I would also like to point out that prior to budget 2010, our government undertook one of the largest prebudget consultations in history. We invited ordinary Canadians to share their thoughts, suggestions and priorities with us. I personally held a prebudget consultation town hall in my riding of Newmarket—Aurora and held numerous round tables and drop-ins.

I can personally attest that the input I received was duly considered by our Minister of Finance. In fact, many of the suggestions put forward in my riding were contained in budget 2010. Suggestions such as conducting value-for-money audits of departmental spending, strengthening the laws governing intellectual property and copyrights, and launching a digital economy strategy were all submitted by residents of Newmarket and Aurora.

The strategic investments our government has been making through our economic action plan are paying off. New jobs, new partnerships and new products have resulted from investments such as that involving the Newmarket Chamber of Commerce which received assistance from the community partnership fund.

That project involves a unique partnership between the Newmarket Chamber of Commerce, the Newmarket Public Library, Southlake Regional Health Centre and the town of Newmarket and has created shared digital infrastructure. Not only did this project create immediate jobs, but it was leveraged so that the chamber now works with local businesses to assist them in opening new markets and developing a competitive edge in the knowledge-based economy.

Small and medium size businesses employ half of Canada's workforce and are leading the way out of the recession. Budget 2010's commercialization innovation program for small and medium size companies will also support this sector by helping these companies develop and market new technology, thereby creating new markets and new jobs.

This is just one of the many specific strategic actions that our government is taking to help businesses today create the jobs of the future.
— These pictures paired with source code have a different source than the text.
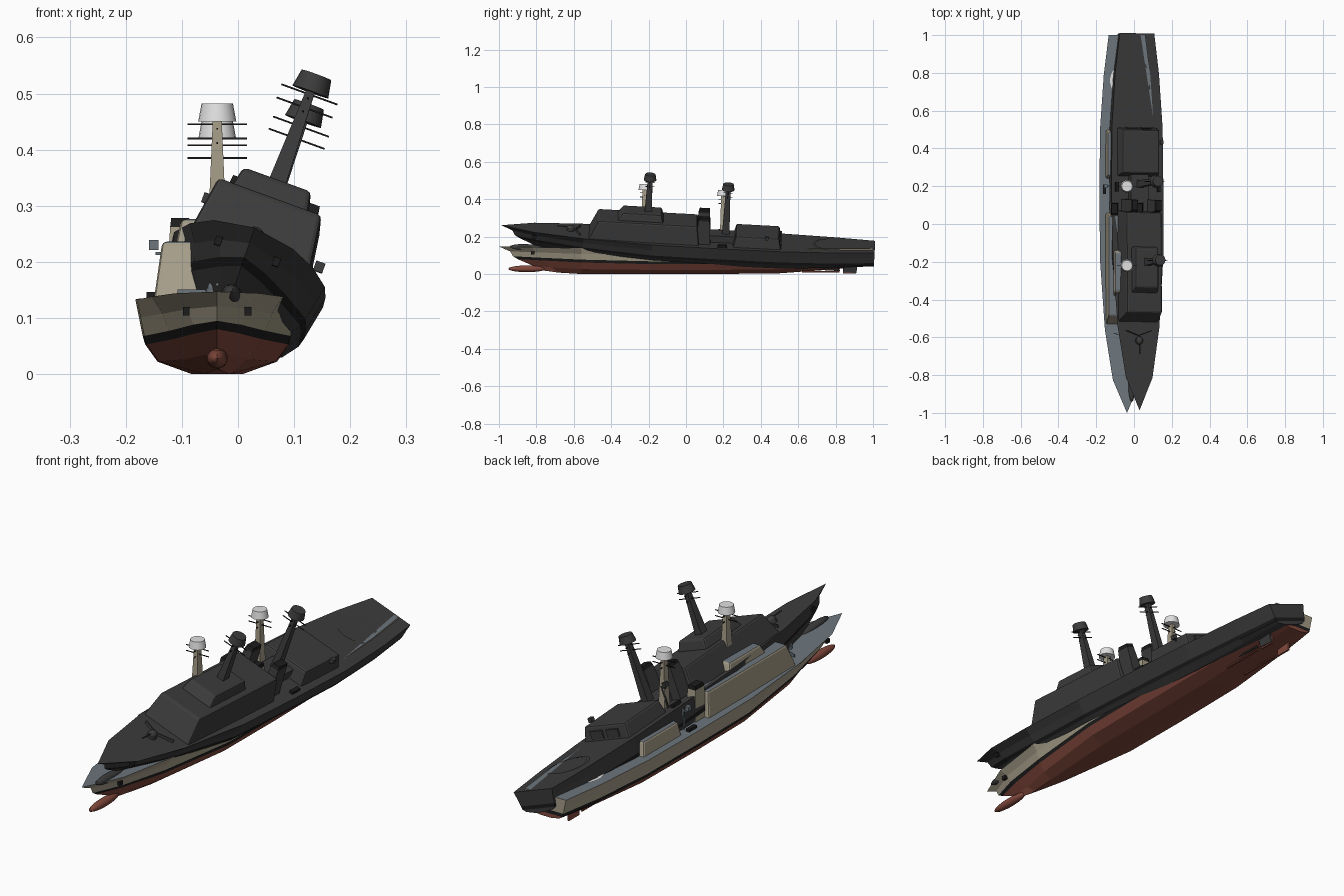
import bpy, bmesh, math
from mathutils import Matrix, Vector

if "Cube" in bpy.data.objects:
    bpy.data.objects.remove(bpy.data.objects["Cube"])


def material(name, c):
    m = bpy.data.materials.new(name)
    m.diffuse_color = (*c, 1)
    m.use_nodes = True
    m.node_tree.nodes["Principled BSDF"].inputs["Base Color"].default_value = m.diffuse_color
    return m


CREAM = material("cream paint", (0.38, 0.34, 0.25))
DECK = material("blue grey deck", (0.15, 0.18, 0.205))
RED = material("red bottom paint", (0.22, 0.065, 0.045))
BLACK = material("black stripe", (0.012, 0.012, 0.012))
WHITE = material("white paint", (0.75, 0.75, 0.75))
DARK = material("dark grey", (0.045, 0.045, 0.045))


class Ship:
    def __init__(self, prefix, matrix, dark):
        self.prefix, self.matrix, self.dark = prefix, matrix, dark

    def paint(self, mat):
        return DARK if self.dark and mat is not BLACK else mat

    def add(self, name, bm, mats, bevel=0, smooth=False):
        bmesh.ops.recalc_face_normals(bm, faces=bm.faces)
        me = bpy.data.meshes.new(name)
        bm.to_mesh(me)
        bm.free()
        ob = bpy.data.objects.new(self.prefix + "_" + name, me)
        bpy.context.collection.objects.link(ob)
        for m in mats:
            me.materials.append(self.paint(m))
        ob.matrix_world = self.matrix
        if bevel:
            mod = ob.modifiers.new("bevel", 'BEVEL')
            mod.width, mod.segments = bevel, 2
        if smooth:
            bpy.ops.object.select_all(action='DESELECT')
            ob.select_set(True)
            bpy.context.view_layer.objects.active = ob
            bpy.ops.object.shade_smooth_by_angle(angle=math.radians(35))
        return ob

    # block with separate bottom and top rectangles (x0, x1, y0, y1)
    def block(self, name, bot, top, z0, z1, mat, roof=None, bevel=0):
        bm = bmesh.new()
        rings = []
        for (x0, x1, y0, y1), z in ((bot, z0), (top, z1)):
            rings.append([bm.verts.new(p) for p in
                          ((x0, y0, z), (x1, y0, z), (x1, y1, z), (x0, y1, z))])
        a, b = rings
        bm.faces.new(a[::-1])
        bm.faces.new(b).material_index = 1 if roof else 0
        for i in range(4):
            j = (i + 1) % 4
            bm.faces.new((a[i], a[j], b[j], b[i]))
        return self.add(name, bm, [mat] + ([roof] if roof else []), bevel)

    def box(self, name, c, s, mat):
        r = (c[0] - s[0] / 2, c[0] + s[0] / 2, c[1] - s[1] / 2, c[1] + s[1] / 2)
        return self.block(name, r, r, c[2] - s[2] / 2, c[2] + s[2] / 2, mat)

    def cone(self, name, c, r1, r2, h, mat, rot=None, seg=20):
        bm = bmesh.new()
        bmesh.ops.create_cone(bm, cap_ends=True, segments=seg, radius1=r1, radius2=r2, depth=h,
                              matrix=Matrix.Translation(c) @ (rot or Matrix()))
        return self.add(name, bm, [mat], smooth=True)

    def ball(self, name, c, s, mat):
        bm = bmesh.new()
        bmesh.ops.create_uvsphere(bm, u_segments=16, v_segments=10, radius=1,
                                  matrix=Matrix.Translation(c) @ Matrix.Diagonal((*s, 1)))
        return self.add(name, bm, [mat], smooth=True)

    # lofted hull: keel to deck levels, bands coloured by level
    def hull(self):
        fine = (0, .03, .2, .45, .53, .68, 1)
        full = (0, .31, .73, .88, .91, .955, 1)
        bow_y = (-.76, -.77, -.82, -.9, -.925, -.94, -1)
        skew = (.15, .14, .11, .05, .03, .02, 0)
        # y, half width, keel z, fullness, stripe bottom, deck z
        stations = ((-1, 0, .02, 0, .08, .147), (-.825, .075, .008, .1, .073, .144),
                    (-.56, .117, 0, .55, .062, .138), (-.19, .143, 0, 1, .053, .133),
                    (.15, .146, 0, 1, .053, .133), (.5, .143, .004, 1, .053, .134),
                    (.79, .123, .025, .95, .056, .136), (1, .097, .045, .9, .062, .138))
        bm = bmesh.new()
        rows = []
        for k, (y, w, kz, f, lo, dz) in enumerate(stations):
            zs = (kz, kz, kz + (lo - kz) * .42, lo, lo + .015, lo + .015 + (dz - lo - .015) * .5, dz)
            half = []
            for i in range(7):
                yy = bow_y[i] if k == 0 else y + (skew[i] if k == 1 else 0)
                half.append((w * (fine[i] + (full[i] - fine[i]) * f), yy, zs[i]))
            rows.append([[bm.verts.new((s * x, yy, z)) for x, yy, z in half] for s in (-1, 1)])
        band = (0, 0, 0, 1, 2, 2)
        for a, b in zip(rows, rows[1:]):
            for s in (0, 1):
                for i in range(6):
                    bm.faces.new((a[s][i], a[s][i + 1], b[s][i + 1], b[s][i])).material_index = band[i]
            bm.faces.new((a[0][6], a[1][6], b[1][6], b[0][6])).material_index = 3
        port, star = rows[-1]
        for i in range(6):
            bm.faces.new((port[i], star[i], star[i + 1], port[i + 1])).material_index = band[i]
        bmesh.ops.remove_doubles(bm, verts=bm.verts, dist=1e-4)
        self.add("hull", bm, [RED, BLACK, CREAM, DECK])

    def mast(self, name, y, z0, z1, yards):
        self.block(name, (-.016, .016, y - .02, y + .02), (-.008, .008, y - .012, y + .012), z0, z1, CREAM)
        self.cone(name + "_radar_drum", (0, y, z1 + .014), .034, .028, .032, WHITE)
        for z in yards:
            self.box(name + "_yard", (0, y, z), (.106, .003, .003), BLACK)
            self.box(name + "_yard_fore_aft", (0, y, z - .008), (.003, .05, .003), BLACK)

    def build(self):
        self.hull()
        self.ball("bulb", (0, -.85, .028), (.019, .1, .018), RED)
        for s in (-1, 1):
            self.box("rudder", (s * .045, .875, .025), (.008, .07, .045), RED)
            self.cone("propeller_shaft", (s * .045, .72, .012), .005, .005, .2, RED,
                      Matrix.Rotation(math.pi / 2, 4, 'X'), 8)
            self.box("anchor", (s * .055, -.82, .112), (.012, .02, .016), BLACK)
            self.box("life_raft", (s * .118, .185, .14), (.016, .05, .012), BLACK)
            # funnels and exhaust caps
            x = s * .066
            self.block("funnel", (x - .026, x + .026, .04, .12), (x - .018, x + .018, .05, .11),
                       .13, .262, CREAM)
            self.block("funnel_cap", (x - .018, x + .018, .05, .11), (x - .016, x + .016, .055, .108),
                       .262, .278, BLACK)
            # side lookout units on short arms
            y = .2 if s < 0 else .42
            z = .23 if s < 0 else .195
            self.box("lookout_unit", (s * .113, y, z), (.017, .02, .018), DECK)
            self.box("lookout_arm", (s * .1, y, z - .015), (.02, .006, .006), DECK)
            self.box("lookout_post", (s * .09, y, z / 2 + .055), (.006, .006, z - .12), DECK)
            # hangar doors
            self.box("hangar_door", (s * .04, .497, .158), (.06, .008, .034), DECK)
        # superstructure
        self.block("main_house", (-.114, .114, -.535, .06), (-.098, .098, -.485, .045),
                   .125, .236, CREAM, DECK, .008)
        self.block("bridge", (-.074, .074, -.385, -.135), (-.064, .064, -.355, -.15),
                   .23, .276, CREAM, DECK, .008)
        self.block("hangar", (-.114, .114, .24, .5), (-.103, .103, .255, .485),
                   .125, .192, CREAM, DECK, .008)
        self.box("midship_house", (0, .15, .15), (.1, .2, .04), CREAM)
        self.mast("fore_mast", -.22, .27, .452, (.445, .42))
        self.mast("aft_mast", .2, .165, .42, (.408, .385))
        # foredeck gun and breakwater
        self.cone("gun_base", (0, -.63, .145), .02, .02, .016, DECK)
        self.ball("gun_turret", (0, -.63, .153), (.018, .022, .016), DECK)
        self.cone("gun_barrel", (0, -.672, .16), .003, .003, .06, DECK,
                  Matrix.Rotation(math.pi / 2, 4, 'X'), 8)
        for s in (-1, 1):
            bm = bmesh.new()
            bmesh.ops.create_cube(bm, size=1, matrix=Matrix.Translation((s * .035, -.59, .144)) @
                                  Matrix.Rotation(s * .35, 4, 'Z') @ Matrix.Diagonal((.075, .004, .014, 1)))
            self.add("breakwater", bm, [DECK])
        # landing ring on the aft deck
        bm = bmesh.new()
        n = 32
        rings = [[bm.verts.new((r * math.cos(2 * math.pi * i / n), .76 + r * math.sin(2 * math.pi * i / n), .1385))
                  for i in range(n)] for r in (.076, .09)]
        for i in range(n):
            j = (i + 1) % n
            bm.faces.new((rings[0][i], rings[1][i], rings[1][j], rings[0][j]))
        self.add("landing_ring", bm, [WHITE])


# painted upright ship
Ship("painted", Matrix.Translation((-.037, 0, 0)), False).build()
# dark ship, heeled to starboard with its bow raised
tilt = (Matrix.Translation((-.026, .004, .069)) @ Matrix.Rotation(math.radians(.3), 4, 'Z') @
        Matrix.Rotation(math.radians(-3.1), 4, 'X') @ Matrix.Rotation(math.radians(20), 4, 'Y'))
Ship("dark", tilt, True).build()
A jobs and growth budget: that is what we planned and that is what we have put forward.

Financial Statement of Minister of FinanceThe BudgetGovernment Orders

3:45 p.m.

Liberal

Bonnie Crombie Liberal Mississauga—Streetsville, ON

Mr. Speaker, I want to ask the member for Newmarket—Aurora what she, as a small business owner, thinks of the new payroll tax that will be imposed on small businesses. I would like to read to her what the CFIB said:

--the budget's assertion it does not increase taxation is nonsense. While taxes are frozen for the calendar year 2010, every employed Canadian and every Canadian business that has staff will experience a significant Employment Insurance premium hike starting in January 2011.

EI premiums are a form of job-killing payroll taxes--one of the most harmful forms of taxation to small business.

I would like to know what she thinks about that new tax.